Dr John Fagan of GMO testing service Genetic ID denied that the cost and supply of GM-feed was prohibitive. GM-free feed was being delivered to the EU from South America but it was just a matter of getting it to Ireland, he said.
The premium on GM-free food would be less than half a cent on a litre of milk and around three cent on a kilogramme of pork, he said
Michael O'Callaghan of the GM-Free Ireland network explained that Ireland was already at an advantage in becoming a GM-free food producer due to its traceability system, lack of contamination from bordering countries and the organic grass-based diet of its cattle and sheep.
Richard Corrigan said Ireland's green image had got smaller, prices had collapsed and GM-free was the future market so Irish farming needed leadership on GM-free production.

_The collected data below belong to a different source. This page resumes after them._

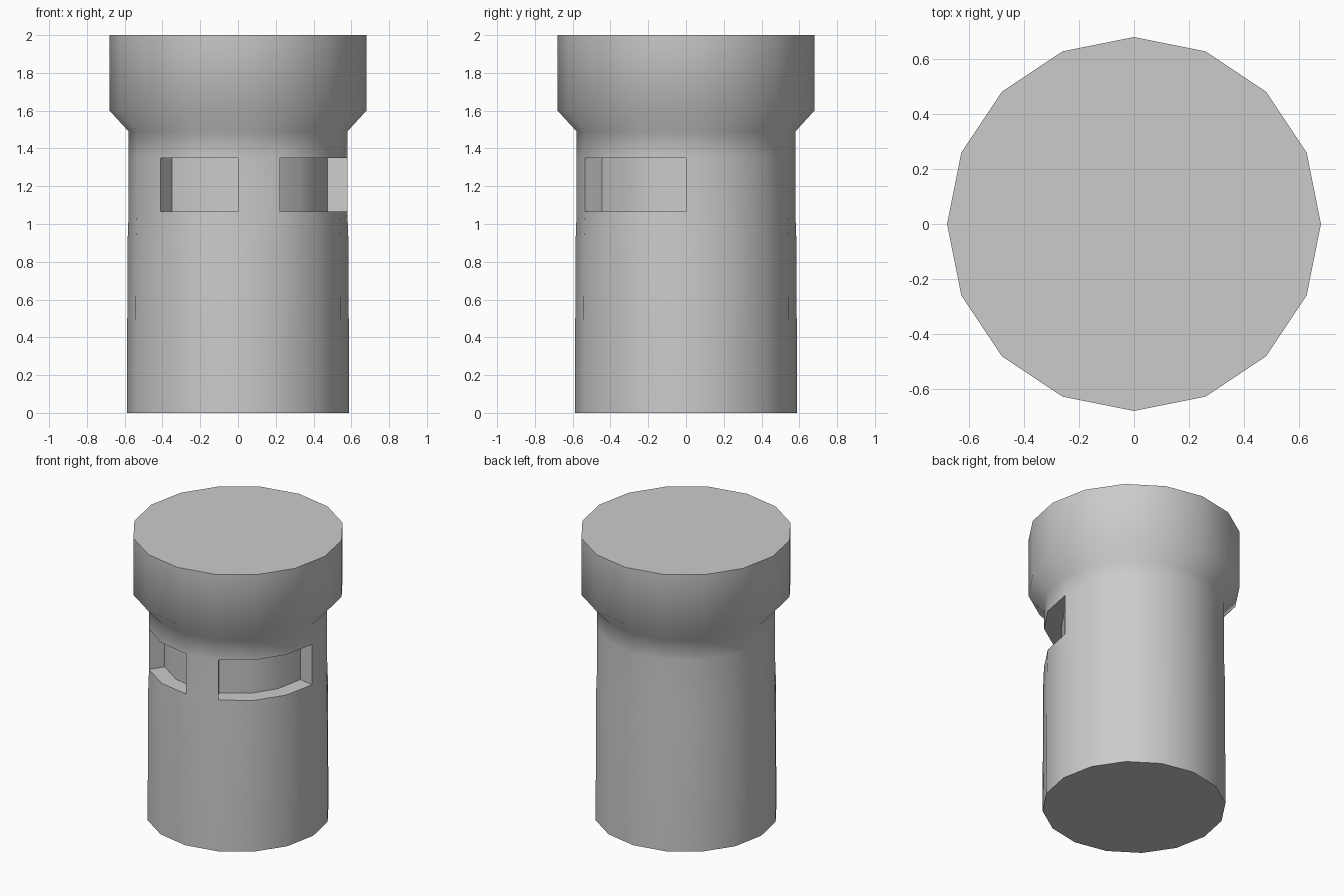
import bpy
import bmesh
from math import pi, radians
from mathutils import Matrix, Vector

if "Cube" in bpy.data.objects:
    bpy.data.objects.remove(bpy.data.objects["Cube"], do_unlink=True)

SIDES = 16
DEPTH = 0.108
# Radius and height of each ring, from the foot to the cap
PROFILE = [(0.588, 0), (0.585, 0.9), (0.579, 1.065), (0.579, 1.35),
           (0.579, 1.49), (0.68, 1.6), (0.68, 2)]
SLOT_BAND = 2
SLOTS = [range(10, 12), range(13, 16)]   # side panels sunk into the body


def direction(step):
    return Matrix.Rotation(2 * pi * step / SIDES, 3, "Z") @ Vector((1, 0, 0))


bm = bmesh.new()

# Turned body with closed ends
rings = [[bm.verts.new(direction(k) * r + Vector((0, 0, z))) for k in range(SIDES)]
         for r, z in PROFILE]
sunk = {k for slot in SLOTS for k in slot}
for band, (low, high) in enumerate(zip(rings, rings[1:])):
    for k in range(SIDES):
        if band == SLOT_BAND and k in sunk:
            continue
        n = (k + 1) % SIDES
        bm.faces.new((low[k], low[n], high[n], high[k]))
bm.faces.new(rings[0][::-1])
bm.faces.new(rings[-1])


# Recessed slots, pushed in by an even depth
def add_slot(panels):
    columns = range(panels.start, panels.stop + 1)
    inner = []
    for c in columns:
        normals = [direction(k + 0.5) for k in (c - 1, c) if k in panels]
        average = sum(normals, Vector()).normalized()
        push = average * (DEPTH / average.dot(normals[0]))
        inner.append([bm.verts.new(rings[b][c % SIDES].co - push)
                      for b in (SLOT_BAND, SLOT_BAND + 1)])
    outer = [[rings[b][c % SIDES] for b in (SLOT_BAND, SLOT_BAND + 1)] for c in columns]
    for i in range(len(panels)):
        (a, b), (d, c) = inner[i], inner[i + 1]
        (oa, ob), (od, oc) = outer[i], outer[i + 1]
        bm.faces.new((a, d, c, b))
        bm.faces.new((oa, od, d, a))
        bm.faces.new((b, c, oc, ob))
    bm.faces.new((outer[0][0], inner[0][0], inner[0][1], outer[0][1]))
    bm.faces.new((inner[-1][0], outer[-1][0], outer[-1][1], inner[-1][1]))


for slot in SLOTS:
    add_slot(slot)
bmesh.ops.recalc_face_normals(bm, faces=bm.faces)

mesh = bpy.data.meshes.new("slotted_body")
bm.to_mesh(mesh)
bm.free()
body = bpy.data.objects.new("slotted_body", mesh)
bpy.context.collection.objects.link(body)

# Plain grey finish
grey = bpy.data.materials.new("light_grey")
grey.use_nodes = True
colour = (0.6, 0.6, 0.6, 1)
grey.diffuse_color = colour
grey.node_tree.nodes["Principled BSDF"].inputs["Base Color"].default_value = colour
mesh.materials.append(grey)

bpy.ops.object.select_all(action="DESELECT")
body.select_set(True)
bpy.context.view_layer.objects.active = body
bpy.ops.object.shade_smooth_by_angle(angle=radians(60))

Darina Allen predicted that the GM-free market would become much wider than the organic market "I think you'd be surprised at the numbers that would pay for that premium," she said.
Food producers urge greater use of GM-free status
Evening Echo [Ireland], 17 November 2009
Leading figures in the Irish food industry say we should be capitalising on our status as a GM-free nation.
They say Ireland is one of the world's leading producers of food that is not genetically modified.
Now big names in the sector, including chef Richard Corrigan and Darina Allen from the Ballymaloe Cookery School, want to see a labelling system for non-GM Irish products.
It is hoped the initiative would expand the Irish food industry's global market share.